[The data — start]

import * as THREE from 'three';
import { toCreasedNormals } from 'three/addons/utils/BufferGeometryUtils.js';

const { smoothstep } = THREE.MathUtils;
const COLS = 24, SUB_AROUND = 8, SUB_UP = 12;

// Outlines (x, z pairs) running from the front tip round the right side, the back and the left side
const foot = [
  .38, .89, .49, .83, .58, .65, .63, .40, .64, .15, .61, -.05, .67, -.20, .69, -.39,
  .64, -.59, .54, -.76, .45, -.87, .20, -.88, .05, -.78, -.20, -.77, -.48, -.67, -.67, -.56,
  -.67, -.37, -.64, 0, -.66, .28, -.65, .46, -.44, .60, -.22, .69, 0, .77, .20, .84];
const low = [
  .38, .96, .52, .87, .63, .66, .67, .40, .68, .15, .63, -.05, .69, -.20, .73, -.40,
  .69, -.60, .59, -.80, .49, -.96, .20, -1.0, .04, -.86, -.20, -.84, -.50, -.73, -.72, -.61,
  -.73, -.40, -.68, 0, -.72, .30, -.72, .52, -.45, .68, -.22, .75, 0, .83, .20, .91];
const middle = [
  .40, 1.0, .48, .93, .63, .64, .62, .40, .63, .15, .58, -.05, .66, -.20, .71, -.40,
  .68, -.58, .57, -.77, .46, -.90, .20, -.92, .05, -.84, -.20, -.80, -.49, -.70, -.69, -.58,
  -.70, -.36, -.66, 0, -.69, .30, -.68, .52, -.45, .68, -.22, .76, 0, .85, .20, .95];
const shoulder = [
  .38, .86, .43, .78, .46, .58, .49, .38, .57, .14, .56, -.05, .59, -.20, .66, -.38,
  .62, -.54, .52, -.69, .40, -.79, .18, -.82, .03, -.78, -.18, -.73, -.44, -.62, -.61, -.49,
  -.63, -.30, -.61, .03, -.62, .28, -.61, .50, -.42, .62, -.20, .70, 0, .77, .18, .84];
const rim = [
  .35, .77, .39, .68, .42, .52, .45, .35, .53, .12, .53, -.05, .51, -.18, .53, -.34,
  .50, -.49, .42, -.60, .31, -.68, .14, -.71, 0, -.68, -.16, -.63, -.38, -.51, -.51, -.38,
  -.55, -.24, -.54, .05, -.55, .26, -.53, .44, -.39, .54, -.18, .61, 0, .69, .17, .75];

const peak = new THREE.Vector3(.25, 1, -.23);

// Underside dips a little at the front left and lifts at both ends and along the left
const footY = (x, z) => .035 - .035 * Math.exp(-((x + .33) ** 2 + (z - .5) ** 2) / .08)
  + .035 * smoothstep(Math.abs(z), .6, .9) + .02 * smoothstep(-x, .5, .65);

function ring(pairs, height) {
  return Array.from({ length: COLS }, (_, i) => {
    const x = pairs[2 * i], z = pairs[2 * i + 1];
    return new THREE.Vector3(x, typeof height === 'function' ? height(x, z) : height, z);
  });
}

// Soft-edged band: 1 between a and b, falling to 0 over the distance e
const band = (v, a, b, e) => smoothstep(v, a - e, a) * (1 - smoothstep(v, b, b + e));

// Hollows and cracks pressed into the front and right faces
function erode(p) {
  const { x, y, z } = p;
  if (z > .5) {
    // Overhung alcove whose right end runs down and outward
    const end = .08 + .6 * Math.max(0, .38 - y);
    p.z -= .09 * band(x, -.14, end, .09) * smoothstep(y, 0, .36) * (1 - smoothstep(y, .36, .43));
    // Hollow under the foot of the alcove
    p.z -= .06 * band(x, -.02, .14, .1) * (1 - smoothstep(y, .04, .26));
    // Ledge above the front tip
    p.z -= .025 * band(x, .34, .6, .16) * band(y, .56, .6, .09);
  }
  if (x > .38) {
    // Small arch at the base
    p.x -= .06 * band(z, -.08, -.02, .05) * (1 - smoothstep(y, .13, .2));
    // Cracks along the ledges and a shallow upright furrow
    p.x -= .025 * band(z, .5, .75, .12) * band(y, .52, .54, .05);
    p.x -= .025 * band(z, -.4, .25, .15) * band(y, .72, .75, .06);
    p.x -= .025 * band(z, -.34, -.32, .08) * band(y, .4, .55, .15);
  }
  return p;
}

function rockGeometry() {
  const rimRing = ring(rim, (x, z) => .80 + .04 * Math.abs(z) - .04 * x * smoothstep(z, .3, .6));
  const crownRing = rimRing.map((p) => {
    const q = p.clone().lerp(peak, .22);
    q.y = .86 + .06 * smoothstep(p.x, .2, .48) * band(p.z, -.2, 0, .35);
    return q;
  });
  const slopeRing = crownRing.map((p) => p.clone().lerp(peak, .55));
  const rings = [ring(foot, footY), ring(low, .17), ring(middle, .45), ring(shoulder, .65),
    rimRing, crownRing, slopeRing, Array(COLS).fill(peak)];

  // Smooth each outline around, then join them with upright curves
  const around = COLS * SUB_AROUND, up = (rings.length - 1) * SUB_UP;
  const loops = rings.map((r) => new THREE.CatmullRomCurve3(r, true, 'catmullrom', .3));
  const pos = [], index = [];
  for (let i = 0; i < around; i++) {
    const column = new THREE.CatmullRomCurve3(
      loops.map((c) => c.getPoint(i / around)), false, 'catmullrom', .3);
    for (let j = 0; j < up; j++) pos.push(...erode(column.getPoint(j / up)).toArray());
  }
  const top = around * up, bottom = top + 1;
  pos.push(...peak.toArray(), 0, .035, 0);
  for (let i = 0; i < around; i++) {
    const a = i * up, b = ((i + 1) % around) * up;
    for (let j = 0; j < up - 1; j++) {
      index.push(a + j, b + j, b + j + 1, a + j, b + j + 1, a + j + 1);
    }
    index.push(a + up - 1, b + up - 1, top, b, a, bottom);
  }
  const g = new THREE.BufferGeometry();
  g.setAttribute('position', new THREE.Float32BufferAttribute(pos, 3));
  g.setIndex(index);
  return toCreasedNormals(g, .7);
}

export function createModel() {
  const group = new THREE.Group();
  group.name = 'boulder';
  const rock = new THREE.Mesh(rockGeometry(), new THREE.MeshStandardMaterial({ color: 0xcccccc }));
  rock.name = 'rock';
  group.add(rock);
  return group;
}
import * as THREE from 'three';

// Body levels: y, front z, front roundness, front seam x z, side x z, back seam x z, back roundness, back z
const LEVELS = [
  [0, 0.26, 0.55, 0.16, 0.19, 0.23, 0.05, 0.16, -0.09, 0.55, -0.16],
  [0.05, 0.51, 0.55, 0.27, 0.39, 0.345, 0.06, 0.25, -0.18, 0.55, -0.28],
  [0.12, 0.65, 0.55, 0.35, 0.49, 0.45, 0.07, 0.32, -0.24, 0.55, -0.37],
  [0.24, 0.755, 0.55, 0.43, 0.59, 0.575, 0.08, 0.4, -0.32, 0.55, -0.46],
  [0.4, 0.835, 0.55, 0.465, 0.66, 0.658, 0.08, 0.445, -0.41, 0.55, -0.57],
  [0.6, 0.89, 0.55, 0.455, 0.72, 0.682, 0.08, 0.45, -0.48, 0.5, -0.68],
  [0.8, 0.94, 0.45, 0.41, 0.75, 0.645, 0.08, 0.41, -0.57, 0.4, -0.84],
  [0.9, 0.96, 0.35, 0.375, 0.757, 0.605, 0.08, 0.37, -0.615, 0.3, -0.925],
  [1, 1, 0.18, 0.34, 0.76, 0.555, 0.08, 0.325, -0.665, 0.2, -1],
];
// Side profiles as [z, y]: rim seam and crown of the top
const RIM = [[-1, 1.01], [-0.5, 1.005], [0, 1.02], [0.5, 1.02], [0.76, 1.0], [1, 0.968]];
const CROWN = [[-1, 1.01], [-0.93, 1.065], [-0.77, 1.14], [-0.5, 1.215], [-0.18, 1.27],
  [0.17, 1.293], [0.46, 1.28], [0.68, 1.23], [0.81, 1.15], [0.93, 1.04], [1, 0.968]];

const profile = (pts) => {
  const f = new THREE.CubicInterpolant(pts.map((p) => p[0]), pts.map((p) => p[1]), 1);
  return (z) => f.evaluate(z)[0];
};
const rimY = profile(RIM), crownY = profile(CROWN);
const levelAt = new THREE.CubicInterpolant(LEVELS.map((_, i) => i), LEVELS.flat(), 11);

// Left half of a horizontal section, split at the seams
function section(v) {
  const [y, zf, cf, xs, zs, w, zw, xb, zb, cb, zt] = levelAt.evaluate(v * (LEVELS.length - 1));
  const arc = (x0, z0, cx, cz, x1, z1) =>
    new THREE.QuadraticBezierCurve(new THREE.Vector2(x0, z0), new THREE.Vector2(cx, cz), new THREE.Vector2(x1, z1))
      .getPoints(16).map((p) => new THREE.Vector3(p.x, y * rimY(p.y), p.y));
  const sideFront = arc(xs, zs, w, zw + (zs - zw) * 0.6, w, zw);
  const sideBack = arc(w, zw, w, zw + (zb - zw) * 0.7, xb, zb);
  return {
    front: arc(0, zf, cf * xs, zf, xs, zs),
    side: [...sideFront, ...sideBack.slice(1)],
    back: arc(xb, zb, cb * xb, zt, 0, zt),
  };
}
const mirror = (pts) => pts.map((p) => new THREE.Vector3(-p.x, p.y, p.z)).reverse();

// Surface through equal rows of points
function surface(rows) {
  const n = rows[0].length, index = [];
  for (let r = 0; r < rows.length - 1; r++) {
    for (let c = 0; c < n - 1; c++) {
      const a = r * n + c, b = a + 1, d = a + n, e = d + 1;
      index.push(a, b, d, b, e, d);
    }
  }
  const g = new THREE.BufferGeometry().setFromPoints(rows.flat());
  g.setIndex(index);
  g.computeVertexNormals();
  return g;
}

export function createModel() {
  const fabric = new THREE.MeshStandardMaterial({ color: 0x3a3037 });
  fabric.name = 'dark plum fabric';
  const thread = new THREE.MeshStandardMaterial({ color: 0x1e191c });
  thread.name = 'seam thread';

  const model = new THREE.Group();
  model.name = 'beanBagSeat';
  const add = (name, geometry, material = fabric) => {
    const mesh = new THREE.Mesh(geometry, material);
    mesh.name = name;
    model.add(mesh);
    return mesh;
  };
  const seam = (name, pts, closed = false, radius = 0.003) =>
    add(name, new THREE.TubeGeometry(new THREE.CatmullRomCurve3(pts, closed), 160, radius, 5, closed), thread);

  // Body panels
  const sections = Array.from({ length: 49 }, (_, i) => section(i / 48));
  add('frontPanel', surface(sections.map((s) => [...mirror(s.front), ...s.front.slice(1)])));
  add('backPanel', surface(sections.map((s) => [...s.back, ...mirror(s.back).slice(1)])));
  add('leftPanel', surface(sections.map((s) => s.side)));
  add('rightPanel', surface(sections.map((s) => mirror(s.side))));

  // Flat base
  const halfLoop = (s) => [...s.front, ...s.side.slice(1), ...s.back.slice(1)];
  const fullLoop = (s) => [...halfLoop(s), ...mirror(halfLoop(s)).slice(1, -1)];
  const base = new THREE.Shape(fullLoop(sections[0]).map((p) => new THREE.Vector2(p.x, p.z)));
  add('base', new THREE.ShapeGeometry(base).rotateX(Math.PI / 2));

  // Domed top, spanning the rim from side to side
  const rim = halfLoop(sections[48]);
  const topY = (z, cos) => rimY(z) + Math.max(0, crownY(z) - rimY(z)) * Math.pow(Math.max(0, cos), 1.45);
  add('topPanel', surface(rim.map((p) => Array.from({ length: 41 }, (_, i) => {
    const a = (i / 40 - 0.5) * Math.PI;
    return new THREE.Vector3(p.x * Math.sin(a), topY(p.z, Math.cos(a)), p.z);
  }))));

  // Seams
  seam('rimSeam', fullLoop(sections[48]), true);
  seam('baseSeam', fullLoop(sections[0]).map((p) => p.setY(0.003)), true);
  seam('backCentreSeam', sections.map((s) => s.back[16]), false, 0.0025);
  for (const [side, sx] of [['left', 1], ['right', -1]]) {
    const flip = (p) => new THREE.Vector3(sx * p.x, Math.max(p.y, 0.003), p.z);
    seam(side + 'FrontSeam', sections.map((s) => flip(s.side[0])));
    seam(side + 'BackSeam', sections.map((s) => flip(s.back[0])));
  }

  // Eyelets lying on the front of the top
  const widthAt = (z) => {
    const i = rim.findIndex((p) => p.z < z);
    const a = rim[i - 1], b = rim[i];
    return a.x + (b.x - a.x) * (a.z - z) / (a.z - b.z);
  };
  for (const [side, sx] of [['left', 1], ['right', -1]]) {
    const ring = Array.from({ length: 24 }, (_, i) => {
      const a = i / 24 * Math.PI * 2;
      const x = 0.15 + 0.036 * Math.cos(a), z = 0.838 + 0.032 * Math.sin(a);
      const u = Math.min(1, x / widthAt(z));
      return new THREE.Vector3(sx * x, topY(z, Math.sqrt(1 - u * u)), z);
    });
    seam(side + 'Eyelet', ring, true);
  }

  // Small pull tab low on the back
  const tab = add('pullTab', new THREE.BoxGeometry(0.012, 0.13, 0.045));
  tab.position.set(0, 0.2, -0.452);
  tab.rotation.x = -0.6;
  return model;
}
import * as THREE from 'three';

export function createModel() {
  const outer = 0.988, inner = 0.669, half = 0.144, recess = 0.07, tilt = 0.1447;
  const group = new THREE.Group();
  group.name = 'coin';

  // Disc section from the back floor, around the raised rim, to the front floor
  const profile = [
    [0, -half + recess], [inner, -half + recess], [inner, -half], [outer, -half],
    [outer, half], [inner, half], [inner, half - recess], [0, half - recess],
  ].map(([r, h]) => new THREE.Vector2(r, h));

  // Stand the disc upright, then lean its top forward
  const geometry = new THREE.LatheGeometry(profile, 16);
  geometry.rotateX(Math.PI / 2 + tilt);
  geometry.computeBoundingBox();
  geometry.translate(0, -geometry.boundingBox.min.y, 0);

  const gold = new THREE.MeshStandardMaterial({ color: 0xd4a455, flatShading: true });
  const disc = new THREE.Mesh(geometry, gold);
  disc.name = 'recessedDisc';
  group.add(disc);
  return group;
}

[The data — finish]

### Problem details
Your answer must be the line that contains "disc.name = 'recessedDisc';" and every line after it to the end of the records, reproduced exactly.

### Response to this task
  disc.name = 'recessedDisc';
  group.add(disc);
  return group;
}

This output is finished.